--- Task requirements ---
Every line from the first one in the data below through the line holding "m.use_nodes = True" is to be written out exactly, with the pictures omitted.

(Dataset entries)
_ _ _ _ _

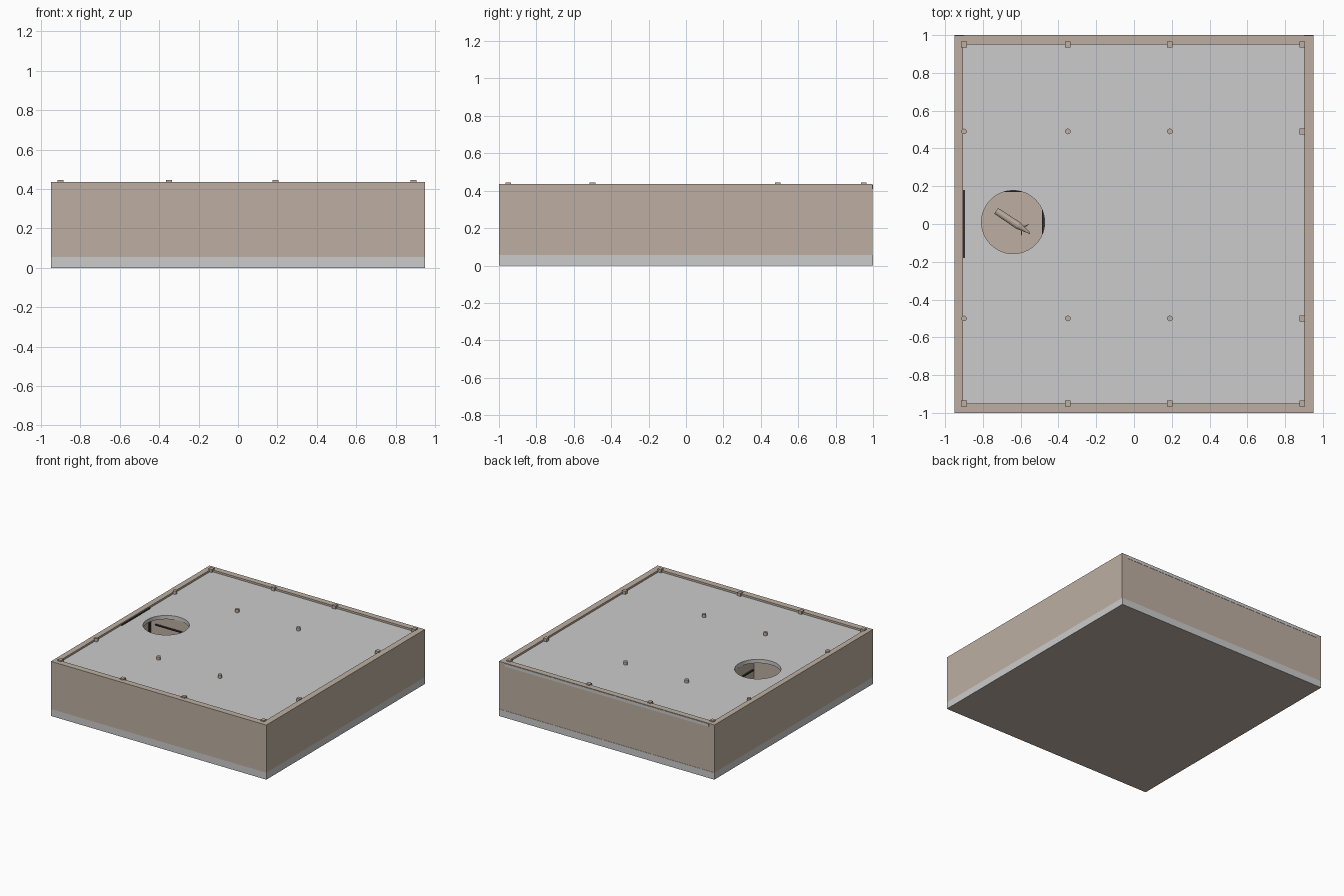
import bpy, bmesh, math
from mathutils import Vector

if "Cube" in bpy.data.objects:
    bpy.data.objects.remove(bpy.data.objects["Cube"])


def material(name, rgb):
    m = bpy.data.materials.new(name)
    m.diffuse_color = (*rgb, 1)
    m.use_nodes = True
    m.node_tree.nodes["Principled BSDF"].inputs["Base Color"].default_value = m.diffuse_color
    return m


BROWN = material("warm_brown", (0.51, 0.43, 0.36))
GREY = material("light_grey", (0.60, 0.60, 0.60))
DARK = material("dark_trim", (0.03, 0.03, 0.03))


def finish(name, bm, mat):
    bmesh.ops.recalc_face_normals(bm, faces=bm.faces)
    me = bpy.data.meshes.new(name)
    bm.to_mesh(me)
    bm.free()
    me.materials.append(mat)
    ob = bpy.data.objects.new(name, me)
    bpy.context.collection.objects.link(ob)
    return ob


def box(name, x0, x1, y0, y1, z0, z1, mat):
    bm = bmesh.new()
    bmesh.ops.create_cube(bm, size=1)
    for v in bm.verts:
        v.co = Vector(((x0, x1)[v.co.x > 0], (y0, y1)[v.co.y > 0], (z0, z1)[v.co.z > 0]))
    return finish(name, bm, mat)


def cone(name, p0, p1, r0, r1, mat, sides=16):
    p0, p1 = Vector(p0), Vector(p1)
    d = p1 - p0
    bm = bmesh.new()
    bmesh.ops.create_cone(bm, cap_ends=True, segments=sides, radius1=r0, radius2=r1, depth=d.length)
    rot = d.to_track_quat('Z', 'Y')
    for v in bm.verts:
        v.co = rot @ v.co + (p0 + p1) / 2
    return finish(name, bm, mat)


# base slab with brown floor and brown underside
base = box("base_slab", -0.95, 0.95, -1, 1, 0, 0.055, GREY)
base.data.materials.append(BROWN)
for p in base.data.polygons:
    if abs(p.normal.z) > 0.5:
        p.material_index = 1

# outer walls
TOP = 0.435
box("front_wall", -0.95, 0.95, -1, -0.95, 0.055, TOP, BROWN)
box("back_wall", -0.95, 0.95, 0.95, 0.998, 0.055, TOP, BROWN)
box("left_wall", -0.95, -0.905, -0.95, 0.95, 0.055, TOP, BROWN)
box("right_wall", 0.90, 0.95, -0.95, 0.95, 0.055, TOP, BROWN)
box("back_strip", -0.9, 0.9, 0.998, 1.0, 0.408, 0.43, GREY)

# roof slab with a round opening: square ring bridged to a circle
HX, HY, R, N = -0.64, 0.01, 0.167, 64
X0, X1, Y0, Y1 = -0.905, 0.90, -0.95, 0.95
bm = bmesh.new()
angles = sorted([2 * math.pi * i / N for i in range(N)] +
                [math.atan2(y - HY, x - HX) % (2 * math.pi) for x in (X0, X1) for y in (Y0, Y1)])
rings = []
for a in angles:
    c, s = math.cos(a), math.sin(a)
    tx = ((X1 if c > 0 else X0) - HX) / c if abs(c) > 1e-6 else 1e9
    ty = ((Y1 if s > 0 else Y0) - HY) / s if abs(s) > 1e-6 else 1e9
    t = min(tx, ty)
    rings.append([bm.verts.new((HX + r * c, HY + r * s, z))
                  for r, z in ((R, 0.42), (t, 0.42), (t, 0.39), (R, 0.39))])
for i, a in enumerate(rings):
    b = rings[(i + 1) % len(rings)]
    for k in range(4):
        bm.faces.new((a[k], a[(k + 1) % 4], b[(k + 1) % 4], b[k]))
finish("roof_slab", bm, GREY)

# columns: square along the walls, round inside
for x in (-0.90, -0.35, 0.19, 0.89):
    for y in (-0.95, -0.5, 0.49, 0.95):
        if abs(y) > 0.9 or x > 0.8:
            box("square_column", x - 0.015, x + 0.015, y - 0.015, y + 0.015, 0.055, 0.445, BROWN)
        else:
            cone("round_column", (x, y, 0.055), (x, y, 0.445), 0.015, 0.015, BROWN)

# small inner room under the opening
box("room_back_wall", -0.905, -0.46, 0.18, 0.20, 0.055, 0.39, BROWN)
box("room_front_wall", -0.905, -0.46, -0.20, -0.18, 0.055, 0.39, BROWN)
box("room_side_wall", -0.475, -0.455, -0.20, 0.20, 0.055, 0.39, BROWN)

# thin trims along the inner room
box("left_top_trim", -0.905, -0.896, -0.18, 0.18, 0.40, 0.426, DARK)
box("left_corner_trim", -0.905, -0.895, 0.165, 0.18, 0.055, 0.39, DARK)
box("side_trim", -0.487, -0.475, -0.16, 0.16, 0.30, 0.31, DARK)
box("back_trim", -0.85, -0.50, 0.17, 0.18, 0.30, 0.31, DARK)

# slender sculpture lying diagonally on a short post
tail, tip = Vector((-0.73, 0.07, 0.15)), Vector((-0.55, -0.05, 0.15))
d = tip - tail
side = Vector((-d.y, d.x, 0)).normalized()
cone("sculpture_body", tail, tail + d * 0.65, 0.018, 0.02, BROWN, 12)
cone("sculpture_nose", tail + d * 0.65, tip, 0.02, 0.003, BROWN, 12)
for s in (-1, 1):
    cone("sculpture_fin", tail + d * 0.75, tail + d * 0.85 + side * 0.035 * s, 0.006, 0.002, BROWN, 6)
mid = tail + d * 0.5
cone("sculpture_post", (mid.x, mid.y, 0.055), (mid.x, mid.y, 0.14), 0.012, 0.008, BROWN, 12)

_ _ _ _ _

--- Task result ---
import bpy, bmesh, math
from mathutils import Vector

if "Cube" in bpy.data.objects:
    bpy.data.objects.remove(bpy.data.objects["Cube"])


def material(name, rgb):
    m = bpy.data.materials.new(name)
    m.diffuse_color = (*rgb, 1)
    m.use_nodes = True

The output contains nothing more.